I sat back on the couch in my apartment, thinking about the Hero once again, telling myself this was the last time. That ghost was gone. But I was lying and I knew it. The Hero woke me up at night. The Hero hid in waiting in shadows, in alleys, in the antiseptic hallways of my dreams, in the chamber of my gun. Just as in life, he’d do whatever he damn well pleased.
I stood and walked past the window to the phone. Outside, something sudden moved in the schoolyard across the street. The local punks had shown up to lurk in the shadows, sit in the deep stone window seats and smoke a little reefer, drink a few beers. Why not. When I was a local punk, I’d done the same thing. Me, Phil, Bubba, Angie, Waldo, Hale, everybody.
I dialed Richie’s direct line at the Trib, hoping to catch him working late as usual. His voice came across the line midway through the first ring. “City desk. Hold.” A Muzak version of The Magnificent Seven theme syruped its way over the line.
Then I got one of those what’s-wrong-with-this-picture answers without ever consciously having asked myself the question. There was no music coming from the schoolyard. No matter how much it announces their position, young punks don’t go anywhere without their boom boxes. It’s bad form.
I looked past the slit in the curtains down into the schoolyard. No more sudden movement. No movement at all. No glowing cigarette butts or clinking glass botües. I looked hard at the area where I’d seen it. The school was shaped like an E without the middle dash. The two end dashes jutted out a good six feet farther than the middle section. In those corners, deep shadows formed in the ninety-degree pockets. The movement had come from the pocket on my right.
I kept hoping for a match. In the movies, when someone’s following the detective, the idiot always lights a match so the hero can make him. Then I realized how ridiculously cloak-and-dagger this shit was. For all I knew, I’d seen a cat.

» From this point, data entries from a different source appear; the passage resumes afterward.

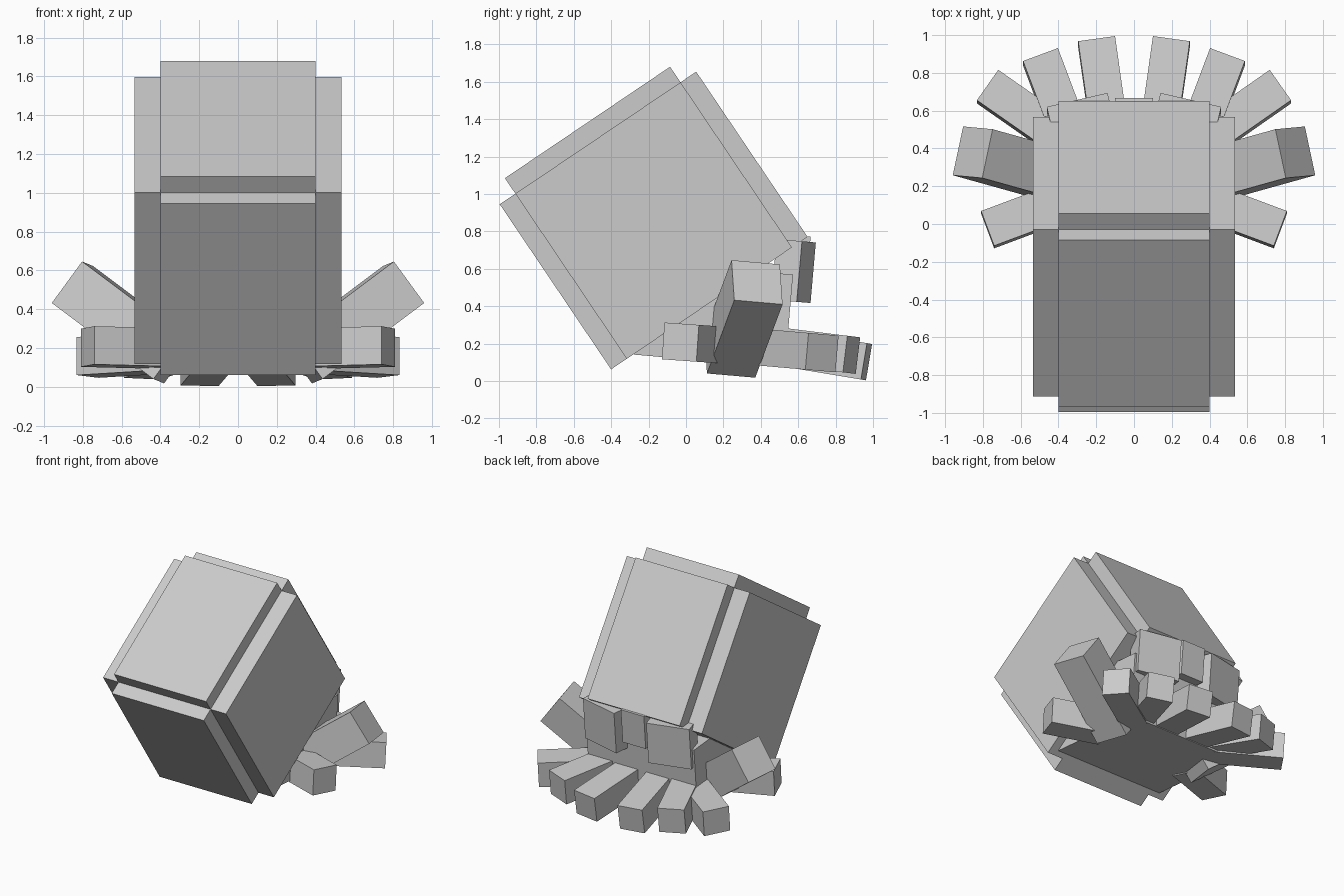
import bpy
from math import radians, sin, cos
from mathutils import Matrix, Vector

if "Cube" in bpy.data.objects:
    bpy.data.objects.remove(bpy.data.objects["Cube"])


def rot(axis, deg):
    return Matrix.Rotation(radians(deg), 4, axis)


def box(name, centre, size, rotation):
    """Box of a given size, turned by a matrix and placed at its centre."""
    bpy.ops.mesh.primitive_cube_add(size=1)
    ob = bpy.context.object
    ob.name = name
    ob.data.transform(rotation @ Matrix.Diagonal((*size, 1)))
    ob.location = centre
    return ob


def mirrored(name, centre, size, rotation):
    """Right part plus its mirror image on the left."""
    flip = Matrix.Diagonal((-1, 1, 1, 1))
    box(name + "_right", centre, size, rotation)
    box(name + "_left", (-centre[0], centre[1], centre[2]), size,
        flip @ rotation @ flip)


def limb(name, tip, size, rotation):
    """Limb along local +y whose outer end is centred on tip."""
    outward = rotation @ Vector((0, 1, 0))
    mirrored(name, Vector(tip) - outward * size[1] / 2, size, rotation)


# Shell: three crossing boxes sharing one tilt
tilt = rot('X', 34)
mid = Vector((0, -0.173, 0.858))
up = tilt @ Vector((0, 0, 1))
box("shell_sides", mid, (1.068, 1.065, 1.065), tilt)
box("shell_ends", mid, (0.8, 1.267, 1.065), tilt)
box("shell_top", mid + up * 0.05, (0.8, 1.065, 1.165), tilt)

# Body under the shell, with the face parts at the back
lean = rot('X', -5)
box("body", (0, 0.147, 0.355), (0.94, 0.81, 0.5), lean)
box("mouth", (0, 0.59, 0.645), (0.2, 0.13, 0.265), lean)
mirrored("cheek", (0.285, 0.575, 0.588), (0.33, 0.14, 0.325),
         lean @ rot('Z', -13))

# Walking legs: tip centre, heading from +y, downward pitch, length
legs = [
    ((0.198, 0.965, 0.103), 8, 9.5, 0.52),
    ((0.495, 0.885, 0.14), 20.5, 7, 0.52),
    ((0.775, 0.727, 0.152), 55, 5, 0.50),
    ((0.775, -0.03, 0.208), 110.5, 4, 0.42),
]
for i, (tip, heading, pitch, length) in enumerate(legs):
    limb(f"leg_{i + 1}", tip, (0.197, length, 0.197),
         rot('X', -pitch) @ rot('Z', -heading))

# Raised claws
limb("claw", (0.854, 0.38, 0.528), (0.265, 0.67, 0.265),
     lean @ rot('Z', -78) @ rot('X', 37))
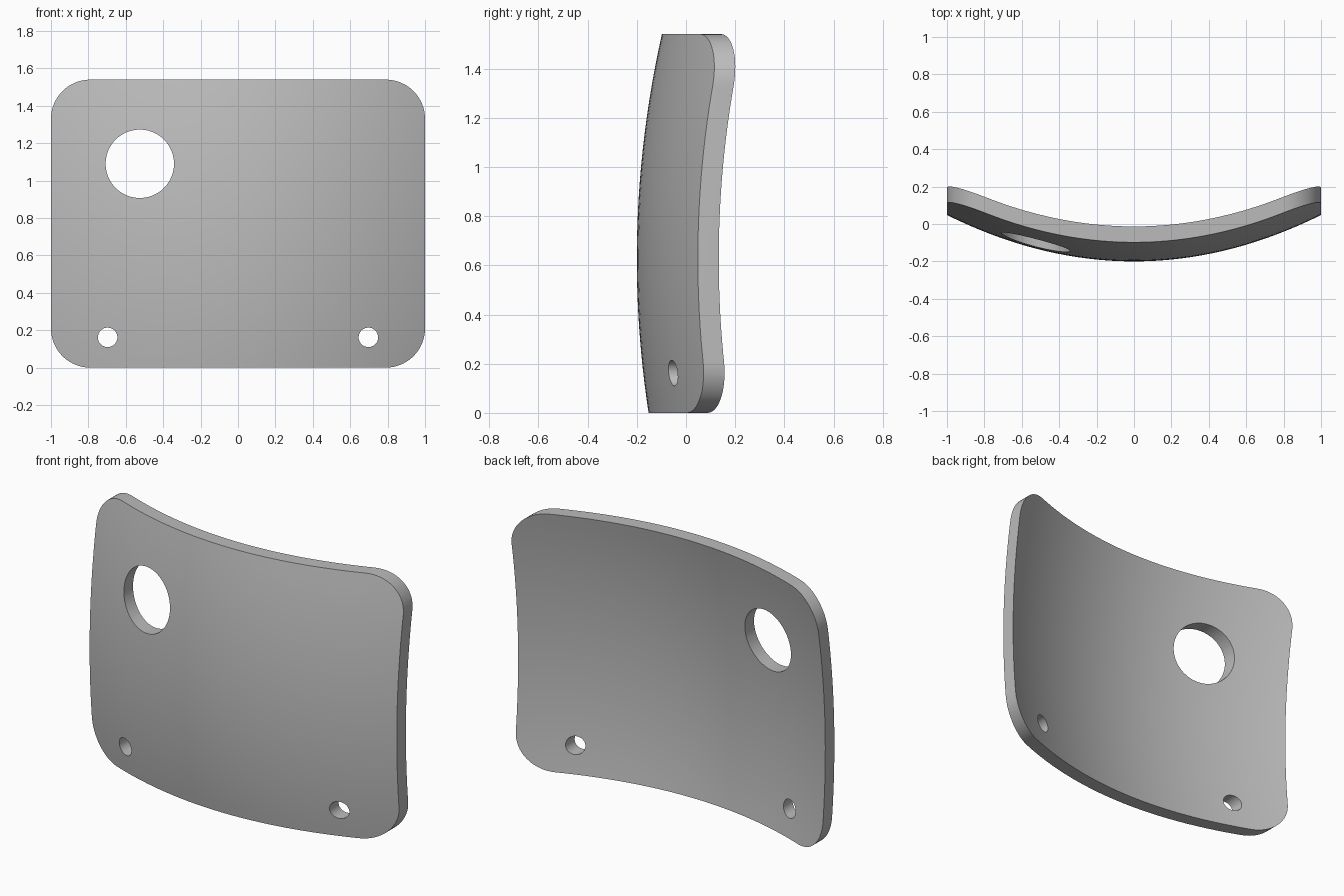
import bpy
import bmesh
from math import cos, sin, pi, radians

cube = bpy.data.objects.get("Cube")
if cube:
    bpy.data.objects.remove(cube, do_unlink=True)

HEIGHT, THICK, CORNER = 1.54, 0.085, 0.21

grey = bpy.data.materials.new("plain_grey")
grey.use_nodes = True
grey.diffuse_color = (0.5, 0.5, 0.5, 1)
grey.node_tree.nodes["Principled BSDF"].inputs["Base Color"].default_value = grey.diffuse_color


def new_object(name, bm):
    bmesh.ops.recalc_face_normals(bm, faces=bm.faces)
    mesh = bpy.data.meshes.new(name)
    bm.to_mesh(mesh)
    bm.free()
    mesh.materials.append(grey)
    obj = bpy.data.objects.new(name, mesh)
    bpy.context.collection.objects.link(obj)
    return obj


def prism(name, outline):
    """Extrude an x-z outline straight through the plate along y."""
    bm = bmesh.new()
    face = bm.faces.new([bm.verts.new((x, -1, z)) for x, z in outline])
    side = bmesh.ops.extrude_face_region(bm, geom=[face])
    verts = [v for v in side["geom"] if isinstance(v, bmesh.types.BMVert)]
    bmesh.ops.translate(bm, verts=verts, vec=(0, 2, 0))
    obj = new_object(name, bm)
    obj.hide_render = True
    return obj


def arc(cx, cz, r, start, sweep, steps):
    return [(cx + r * cos(start + sweep * i / steps),
             cz + r * sin(start + sweep * i / steps)) for i in range(steps)]


def cut(obj, cutter, operation):
    mod = obj.modifiers.new("cut", 'BOOLEAN')
    mod.operation, mod.object, mod.solver = operation, cutter, 'EXACT'
    bpy.context.view_layer.objects.active = obj
    bpy.ops.object.modifier_apply(modifier=mod.name)
    bpy.data.objects.remove(cutter, do_unlink=True)


# Oversized slab bowed in both directions
bm = bmesh.new()
bmesh.ops.create_grid(bm, x_segments=36, y_segments=28, size=1)
for v in bm.verts:
    x, z = v.co.x * 1.05, HEIGHT / 2 + v.co.y * 0.83
    v.co = (x, -0.2 + 0.248 * x * x + 0.122 * (z - 0.626) ** 2, z)
back = bmesh.ops.extrude_face_region(
    bm, geom=bm.faces[:] , use_keep_orig=True)
moved = [v for v in back["geom"] if isinstance(v, bmesh.types.BMVert)]
bmesh.ops.translate(bm, verts=moved, vec=(0, THICK, 0))
plate = new_object("curved_plate", bm)

# Rounded rectangular outline
outline = []
for i, (sx, top) in enumerate([(1, 1), (-1, 1), (-1, 0), (1, 0)]):
    cz = HEIGHT - CORNER if top else CORNER
    quarter = arc(sx * (1 - CORNER), cz, CORNER, i * pi / 2, pi / 2, 16)
    end = (i + 1) * pi / 2
    quarter.append((sx * (1 - CORNER) + CORNER * cos(end), cz + CORNER * sin(end)))
    outline += quarter
cut(plate, prism("outline_cutter", outline), 'INTERSECT')

# One large opening and two mounting holes
for x, z, r in [(-0.525, 1.09, 0.183), (-0.697, 0.162, 0.052), (0.697, 0.162, 0.052)]:
    cut(plate, prism("hole_cutter", arc(x, z, r, 0, 2 * pi, 48)), 'DIFFERENCE')

# Smooth faces with crisp rims
bpy.ops.object.select_all(action='DESELECT')
plate.select_set(True)
bpy.context.view_layer.objects.active = plate
bpy.ops.object.shade_smooth_by_angle(angle=radians(35))
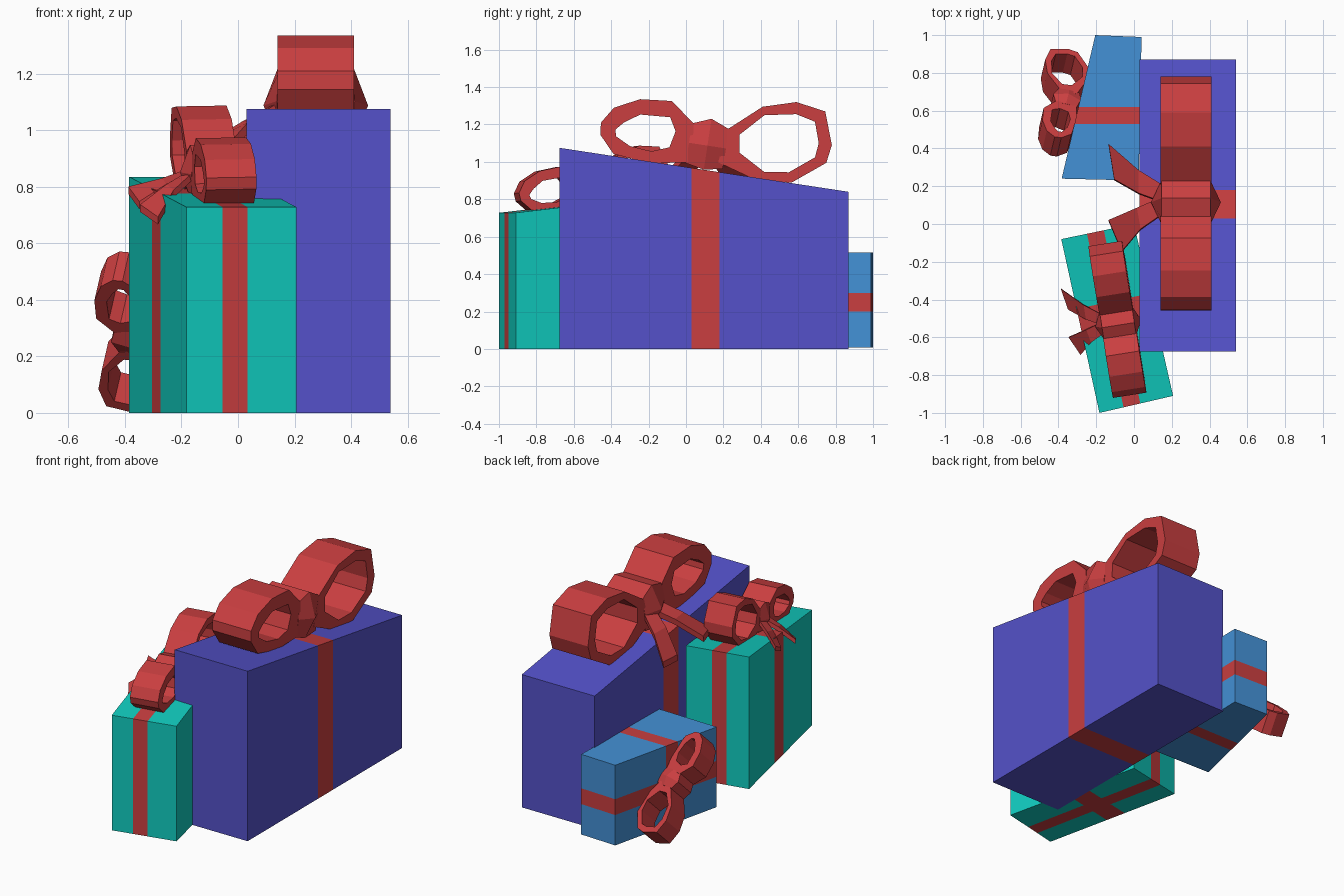
import bpy, bmesh
from mathutils import Vector, Matrix

if "Cube" in bpy.data.objects:
    bpy.data.objects.remove(bpy.data.objects["Cube"])


def material(name, rgb):
    m = bpy.data.materials.new(name)
    m.diffuse_color = (*[((c + .055) / 1.055) ** 2.4 for c in rgb], 1)
    m.use_nodes = True
    m.node_tree.nodes["Principled BSDF"].inputs["Base Color"].default_value = m.diffuse_color
    return m


RED = material("ribbon_red", (0.79, 0.245, 0.25))
PURPLE = material("purple_paper", (0.33, 0.32, 0.79))
TEAL = material("teal_paper", (0.065, 0.80, 0.75))
BLUE = material("blue_paper", (0.265, 0.57, 0.84))


def finish(name, bm, mats, matrix=Matrix()):
    bmesh.ops.recalc_face_normals(bm, faces=bm.faces)
    me = bpy.data.meshes.new(name)
    bm.to_mesh(me)
    bm.free()
    for m in mats:
        me.materials.append(m)
    ob = bpy.data.objects.new(name, me)
    ob.matrix_world = matrix
    bpy.context.collection.objects.link(ob)
    return ob


def loft(name, rings, matrix, cyclic=False):
    """Skin quads between rings; cap the ends, or join last ring to first."""
    bm = bmesh.new()
    vs = [[bm.verts.new(p) for p in r] for r in rings]
    n = len(rings[0])
    pairs = list(zip(vs, vs[1:])) + ([(vs[-1], vs[0])] if cyclic else [])
    for a, b in pairs:
        for i in range(n):
            j = (i + 1) % n
            bm.faces.new((a[i], a[j], b[j], b[i]))
    if not cyclic:
        bm.faces.new(vs[0])
        bm.faces.new(vs[-1])
    return finish(name, bm, [RED], matrix)


def gift(name, paper, footprint, z0, heights, bands):
    """Box with its own top heights; each band (normal, lo, hi) is a flush ribbon."""
    bm = bmesh.new()
    lo = [bm.verts.new((x, y, z0)) for x, y in footprint]
    hi = [bm.verts.new((x, y, h)) for (x, y), h in zip(footprint, heights)]
    bm.faces.new(lo)
    bm.faces.new(hi)
    for i in range(4):
        j = (i + 1) % 4
        bm.faces.new((lo[i], lo[j], hi[j], hi[i]))
    for nrm, a, b in bands:
        for d in (a, b):
            geom = bm.verts[:] + bm.edges[:] + bm.faces[:]
            bmesh.ops.bisect_plane(bm, geom=geom, dist=1e-5,
                                   plane_co=Vector(nrm) * d, plane_no=nrm)
    for f in bm.faces:
        c = f.calc_center_median()
        if any(a < c.dot(Vector(nrm)) < b for nrm, a, b in bands):
            f.material_index = 1
    finish(name, bm, [paper, RED])


# Bow profiles in (along, height), outer and inner outline of each loop
LOOPS = {
    "large_loop": (
        [(.08, .23), (.25, .38), (.425, .432), (.585, .406), (.647, .233),
         (.632, .135), (.465, .003), (.28, -.015), (.06, .05)],
        [(.15, .213), (.267, .337), (.434, .368), (.539, .343), (.576, .233),
         (.568, .155), (.442, .055), (.313, .036), (.164, .119)]),
    "small_loop": (
        [(-.10, .235), (-.234, .337), (-.403, .321), (-.535, .255), (-.592, .165),
         (-.584, .10), (-.50, .01), (-.30, -.01), (-.08, .03)],
        [(-.19, .18), (-.23, .25), (-.39, .24), (-.47, .185), (-.51, .14),
         (-.50, .105), (-.42, .065), (-.30, .055), (-.21, .09)]),
}
# Tail sections: (x, y, h) of the two ribbon edges
TAILS = {
    "back_tail": [((-.12, -.01, .12), (-.12, .08, .12)),
                  ((-.25, .05, .04), (-.25, .17, .06)),
                  ((-.38, .14, -.06), (-.41, .32, .0))],
    "front_tail": [((-.12, .02, .12), (-.12, -.07, .12)),
                   ((-.26, -.03, .05), (-.24, -.14, .03)),
                   ((-.41, -.08, -.05), (-.34, -.24, -.10))],
}


def bow(name, origin, along, up, scale):
    y, z = Vector(along).normalized(), Vector(up).normalized()
    x = y.cross(z).normalized()
    z = x.cross(y)
    mat = (Matrix.Translation(origin)
           @ Matrix((x, y, z)).transposed().to_4x4() @ Matrix.Scale(scale, 4))
    # two hollow loops
    for part, (outer, inner) in LOOPS.items():
        w = .135
        rings = [[(s * w, a, h) for a, h in prof]
                 for prof, s in ((outer, -1), (outer, 1), (inner, 1), (inner, -1))]
        loft(f"{name}_{part}", rings, mat, cyclic=True)
    # faceted knot, widest in the middle
    rings = []
    for a, wide, b, t in ((-.11, .138, .02, .235), (-.01, .185, 0, .275), (.09, .138, .02, .235)):
        rings.append([(-.13, a, b), (.13, a, b), (wide, a, .13),
                      (.13, a, t), (-.13, a, t), (-wide, a, .13)])
    loft(f"{name}_knot", rings, mat)
    # flared tails
    t = Vector((0, 0, .02))
    for part, secs in TAILS.items():
        rings = []
        for p, q in secs:
            p, q = Vector(p), Vector(q)
            rings.append([p - t, q - t, q + t, p + t])
        loft(f"{name}_{part}", rings, mat)


# Tall purple gift with a sloping top
gift("purple_gift", PURPLE, [(.03, -.675), (.54, -.675), (.54, .87), (.03, .87)], 0,
     (1.075, 1.075, .84, .84), [((0, 1, 0), .03, .18)])
bow("purple_bow", (.275, .105, .957), (0, .9885, -.151), (0, .151, .9885), 1)

# Teal gift, turned and pushed into the purple one
gift("teal_gift", TEAL, [(-.183, -1.0), (.207, -.91), (0, 0), (-.385, -.08)], 0,
     (.728, .728, .835, .835),
     [((.979, .206, 0), -.254, -.163), ((-.206, .979, 0), -.513, -.377)])
bow("teal_bow", (-.085, -.508, .768), (-.157, .98, .113), (0, -.113, .99), .665)

# Blue gift lying on its side, sloping face to the left
gift("blue_gift", BLUE, [(-.383, .24), (.025, .23), (.04, .99), (-.205, 1.0)], .008,
     (.515,) * 4, [((0, 0, 1), .20, .30), ((0, 1, 0), .53, .62)])
bow("blue_bow", (-.294, .61, .296), (.163, .69, -.707), (-.973, .23, 0), .535)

I kept watching anyway.
“City desk,” Richie said.
“You said that already.”
“Meestah Kenzie,” Richie said. “How goes it?”
“It goes well,” I said. “Hear you pissed off Mulkern again today.”
“Reason to go on living,” Richie said. “Hippos who masquerade as whales will be harpooned.”
I was willing to bet he had that written on a three-by-five card, taped above his desk. “What’s the most important bill coming to floor this session?”
“The most important bill ” he repeated, thinking about it. “No question the street terrorism bill.”
In the schoolyard, something moved. “The street terrorism bill?”
“Yeah. It labels all gang members ‘street terrorists,’ means you can throw them in jail simply because they’re gang members. In simplest terms ”
“Use small words so I’ll be sure to understand.”
“Of course. In simplest terms, gangs would be considered paramilitary groups with interests that are in direct conflict with those of the state. Treat them like an invading army. Anyone caught wearing colors, wearing Raiders baseball caps even, is committing treason. Goes straight to jail, no passing Go.”
“Will it pass?”
“Possibly. Good possibility, actually, when you consider how desperate everyone is to get rid of the gangs.”
“And, it’ll get struck down within six months in a courtroom. It’s one thing to say, ‘We should declare martial law and get these fuckers off the streets, civil rights be damned.’ It’s another to actually do it, get that much closer to fascism, turn Roxbury and Dorchester into another South Central, helicopters and shit flying overhead day and night. Why the interest?”